In any event, my very, very favorite type of cookie when I was eating dairy things still was my mother’s recipe for peanut butter chocolate chip cookies.  I still remember our companion dog (who was just a puppy then!) licking the paper/foil top of a can of Jif that was just opened, but sticking her tongue to it each time, so that she licked and stamped it all around the kitchen.  Suffice to say, I have been making these since I needed two stepstools to reach the counter.  Now they’re vegan and Jif and egg-free!

Oh, and you can make them in one bowl.  No sifting, no delicately mixing.  These will take you ~15 minutes to get into the oven, and 7-10 once they’re in.

One-Bowl Peanut Butter Chocolate Chip Cookies

Special equipment: Hand mixer

1/2 cup (one stick) of vegan margarine (I used Earth Balance)
1/2 cup creamy natural peanut butter
1/2 cup raw sugar
1/2 cup brown sugar
1 flaxseed egg (see note)
1/2 teaspoon vanilla
1/4 teaspoon salt
1/2 teaspoon baking soda
1 cup flour
1 cup semi-sweet chocolate chips–look out for chocolate chips with milk solids in them!  Besides obviously not being vegan, there is no reason to have milk solids in semisweet chocolate chips.  If this is the case, they are milk chocolates.
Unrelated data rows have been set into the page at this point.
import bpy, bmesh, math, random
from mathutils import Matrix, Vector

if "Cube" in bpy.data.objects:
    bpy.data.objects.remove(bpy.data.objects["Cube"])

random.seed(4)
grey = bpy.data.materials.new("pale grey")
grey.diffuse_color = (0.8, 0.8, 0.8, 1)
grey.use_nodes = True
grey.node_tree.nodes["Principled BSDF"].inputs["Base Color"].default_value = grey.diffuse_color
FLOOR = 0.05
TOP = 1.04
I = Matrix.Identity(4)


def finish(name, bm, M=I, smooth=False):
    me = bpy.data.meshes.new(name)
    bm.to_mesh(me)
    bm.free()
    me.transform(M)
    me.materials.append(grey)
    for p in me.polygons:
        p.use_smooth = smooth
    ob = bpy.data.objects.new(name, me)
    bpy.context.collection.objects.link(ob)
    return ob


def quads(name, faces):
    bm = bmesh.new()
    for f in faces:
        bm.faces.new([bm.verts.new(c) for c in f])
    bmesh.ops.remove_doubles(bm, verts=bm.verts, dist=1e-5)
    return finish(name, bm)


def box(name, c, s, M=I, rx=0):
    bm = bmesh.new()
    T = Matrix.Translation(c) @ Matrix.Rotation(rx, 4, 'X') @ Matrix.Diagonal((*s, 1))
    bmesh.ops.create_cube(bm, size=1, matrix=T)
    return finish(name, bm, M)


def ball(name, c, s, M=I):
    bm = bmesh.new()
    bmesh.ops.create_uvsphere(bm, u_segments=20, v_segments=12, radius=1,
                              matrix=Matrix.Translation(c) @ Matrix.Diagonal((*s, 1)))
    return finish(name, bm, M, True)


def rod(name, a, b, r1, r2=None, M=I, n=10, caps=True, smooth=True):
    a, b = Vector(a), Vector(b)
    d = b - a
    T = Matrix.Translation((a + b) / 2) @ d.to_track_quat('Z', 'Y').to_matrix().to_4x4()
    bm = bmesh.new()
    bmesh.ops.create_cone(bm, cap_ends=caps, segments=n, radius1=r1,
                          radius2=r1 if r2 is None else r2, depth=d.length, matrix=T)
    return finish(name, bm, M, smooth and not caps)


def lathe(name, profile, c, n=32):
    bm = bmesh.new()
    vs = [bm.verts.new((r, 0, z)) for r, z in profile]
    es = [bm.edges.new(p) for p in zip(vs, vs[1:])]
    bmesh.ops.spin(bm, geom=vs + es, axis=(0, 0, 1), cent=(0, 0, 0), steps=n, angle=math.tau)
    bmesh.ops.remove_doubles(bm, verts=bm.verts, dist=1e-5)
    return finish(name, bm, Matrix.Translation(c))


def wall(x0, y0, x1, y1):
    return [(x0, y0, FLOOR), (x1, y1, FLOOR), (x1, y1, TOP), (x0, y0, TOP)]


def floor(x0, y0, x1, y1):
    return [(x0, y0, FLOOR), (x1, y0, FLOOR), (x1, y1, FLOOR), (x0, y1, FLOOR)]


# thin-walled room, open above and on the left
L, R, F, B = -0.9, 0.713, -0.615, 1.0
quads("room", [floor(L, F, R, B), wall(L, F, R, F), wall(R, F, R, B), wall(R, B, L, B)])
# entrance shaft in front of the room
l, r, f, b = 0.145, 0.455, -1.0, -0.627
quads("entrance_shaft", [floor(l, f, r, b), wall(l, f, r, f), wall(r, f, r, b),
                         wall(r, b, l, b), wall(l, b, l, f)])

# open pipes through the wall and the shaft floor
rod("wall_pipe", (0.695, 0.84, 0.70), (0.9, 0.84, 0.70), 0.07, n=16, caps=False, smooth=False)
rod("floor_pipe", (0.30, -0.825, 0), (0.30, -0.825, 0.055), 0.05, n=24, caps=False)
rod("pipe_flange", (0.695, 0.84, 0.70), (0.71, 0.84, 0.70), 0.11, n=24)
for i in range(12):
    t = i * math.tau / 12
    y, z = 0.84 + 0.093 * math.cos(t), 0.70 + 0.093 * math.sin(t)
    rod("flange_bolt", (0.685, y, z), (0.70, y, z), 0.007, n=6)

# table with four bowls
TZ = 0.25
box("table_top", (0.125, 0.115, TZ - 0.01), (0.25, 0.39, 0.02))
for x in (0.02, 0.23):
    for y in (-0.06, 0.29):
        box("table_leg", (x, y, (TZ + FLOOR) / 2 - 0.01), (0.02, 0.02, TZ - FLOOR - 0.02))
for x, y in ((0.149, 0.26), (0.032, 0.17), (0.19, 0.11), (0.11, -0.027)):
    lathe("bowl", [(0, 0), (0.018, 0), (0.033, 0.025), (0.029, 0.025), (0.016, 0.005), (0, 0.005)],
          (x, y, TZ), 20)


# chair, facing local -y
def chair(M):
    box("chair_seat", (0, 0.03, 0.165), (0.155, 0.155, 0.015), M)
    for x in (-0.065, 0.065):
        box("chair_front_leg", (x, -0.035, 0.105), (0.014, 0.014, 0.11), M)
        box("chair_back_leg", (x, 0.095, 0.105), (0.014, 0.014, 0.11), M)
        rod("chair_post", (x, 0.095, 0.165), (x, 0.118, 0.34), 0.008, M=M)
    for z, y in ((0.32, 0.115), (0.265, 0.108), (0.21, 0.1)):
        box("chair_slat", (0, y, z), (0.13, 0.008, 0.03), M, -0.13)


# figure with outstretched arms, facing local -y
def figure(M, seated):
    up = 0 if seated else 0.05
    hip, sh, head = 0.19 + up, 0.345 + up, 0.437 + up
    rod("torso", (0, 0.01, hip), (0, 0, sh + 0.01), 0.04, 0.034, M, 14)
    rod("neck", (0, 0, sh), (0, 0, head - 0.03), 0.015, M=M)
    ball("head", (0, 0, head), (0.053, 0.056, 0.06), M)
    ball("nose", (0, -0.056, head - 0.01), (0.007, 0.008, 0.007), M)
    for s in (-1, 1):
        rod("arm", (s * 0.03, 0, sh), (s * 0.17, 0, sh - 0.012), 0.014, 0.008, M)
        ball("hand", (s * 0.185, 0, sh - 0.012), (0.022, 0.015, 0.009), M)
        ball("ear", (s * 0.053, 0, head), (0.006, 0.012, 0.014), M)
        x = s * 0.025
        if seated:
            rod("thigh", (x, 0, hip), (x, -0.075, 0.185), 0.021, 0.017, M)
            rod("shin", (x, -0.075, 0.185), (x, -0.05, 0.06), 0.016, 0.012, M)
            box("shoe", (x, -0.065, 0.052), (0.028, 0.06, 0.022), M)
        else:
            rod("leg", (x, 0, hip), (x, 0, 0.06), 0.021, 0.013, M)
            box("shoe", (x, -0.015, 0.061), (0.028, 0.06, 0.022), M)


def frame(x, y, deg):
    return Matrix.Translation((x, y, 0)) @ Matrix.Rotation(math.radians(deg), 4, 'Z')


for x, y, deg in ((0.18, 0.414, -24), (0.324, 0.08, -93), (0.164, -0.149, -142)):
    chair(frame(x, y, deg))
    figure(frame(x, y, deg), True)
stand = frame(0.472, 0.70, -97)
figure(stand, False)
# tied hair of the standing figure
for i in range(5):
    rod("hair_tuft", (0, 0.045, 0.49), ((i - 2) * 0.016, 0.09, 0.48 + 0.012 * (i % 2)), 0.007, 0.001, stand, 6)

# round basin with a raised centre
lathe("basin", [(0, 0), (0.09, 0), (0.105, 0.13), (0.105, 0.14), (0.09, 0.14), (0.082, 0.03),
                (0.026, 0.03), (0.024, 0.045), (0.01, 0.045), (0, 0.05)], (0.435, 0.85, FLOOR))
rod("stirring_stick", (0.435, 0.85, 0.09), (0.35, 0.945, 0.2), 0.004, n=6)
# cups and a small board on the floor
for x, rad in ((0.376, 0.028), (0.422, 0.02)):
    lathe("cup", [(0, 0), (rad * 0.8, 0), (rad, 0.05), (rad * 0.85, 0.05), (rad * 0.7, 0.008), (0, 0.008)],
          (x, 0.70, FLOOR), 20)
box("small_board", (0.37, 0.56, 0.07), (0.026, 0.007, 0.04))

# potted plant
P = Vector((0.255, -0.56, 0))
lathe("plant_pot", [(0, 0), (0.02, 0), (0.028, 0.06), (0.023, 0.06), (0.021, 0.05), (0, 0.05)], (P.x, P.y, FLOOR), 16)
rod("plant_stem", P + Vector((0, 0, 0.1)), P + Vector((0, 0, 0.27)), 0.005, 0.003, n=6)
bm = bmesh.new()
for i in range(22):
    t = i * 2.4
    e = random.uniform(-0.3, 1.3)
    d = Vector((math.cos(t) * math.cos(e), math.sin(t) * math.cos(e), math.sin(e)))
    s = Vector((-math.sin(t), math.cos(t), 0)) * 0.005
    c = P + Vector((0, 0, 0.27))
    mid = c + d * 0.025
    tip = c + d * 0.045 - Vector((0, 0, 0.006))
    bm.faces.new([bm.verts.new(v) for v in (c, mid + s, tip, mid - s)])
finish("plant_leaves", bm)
Note about flaxseed eggs: Some people think they taste kind of granola-y, but I honestly don’t taste them in nutty cookies (like this) or oat-based cookies.  You may want to look for other egg substitutes when making, say, a batch of brownies.  Personally, I like flaxseed “eggs” because I have a big bag of golden flaxseed, a spice grinder I got as a present, and access to water.  To make a flaxseed egg: In a spice grinder like this one (always grind coffee in a burr grinder with multiple settings!), combine 1 tablespoon of golden flaxseed with 3 tablespoons of water.  Grind until gelatinous.  (You can use pre-ground flaxseed, but I find that whole seeds keep better.)

Preheat the oven to 350F, and set your timer somewhere between 7-10 minutes.  My oven runs hot, so I stick to 8.

Let the margarine sit for a minute to soften.  You can pre-grind the flax egg while you’re doing this–time management, people!  Put it and the 1/2 cup of peanut butter into the bowl, and smash up the margarine with a spoon.  This will make it slightly easier to blend your creamy things.  Use the hand mixer to cream the margarine and peanut butter.

Measure and add sugars–both–and beat with the hand mixer again.  Add the flax egg and vanilla, then beat more.

Now, retire your hand mixer and add all other non-chocolate-chip ingredients (flour, salt, baking soda) and mix until integrated with a spoon.  Add the chocolate chips last.

Grease a cookie sheet and drop by spoonful onto the sheet.  Roll these lumps of dough into balls and flatten with your fingers into small disks of moderate thickness.

Again, bake for 7-10 minutes–know your oven!

Let cool briefly on the cookie sheets, then transfer to wire racks to complete the process. Remember, cookies are done when the tops start to crack and turn brown.  They should NOT be hard coming out of the oven–they will set as they cool, even though my boyfriend will not let them.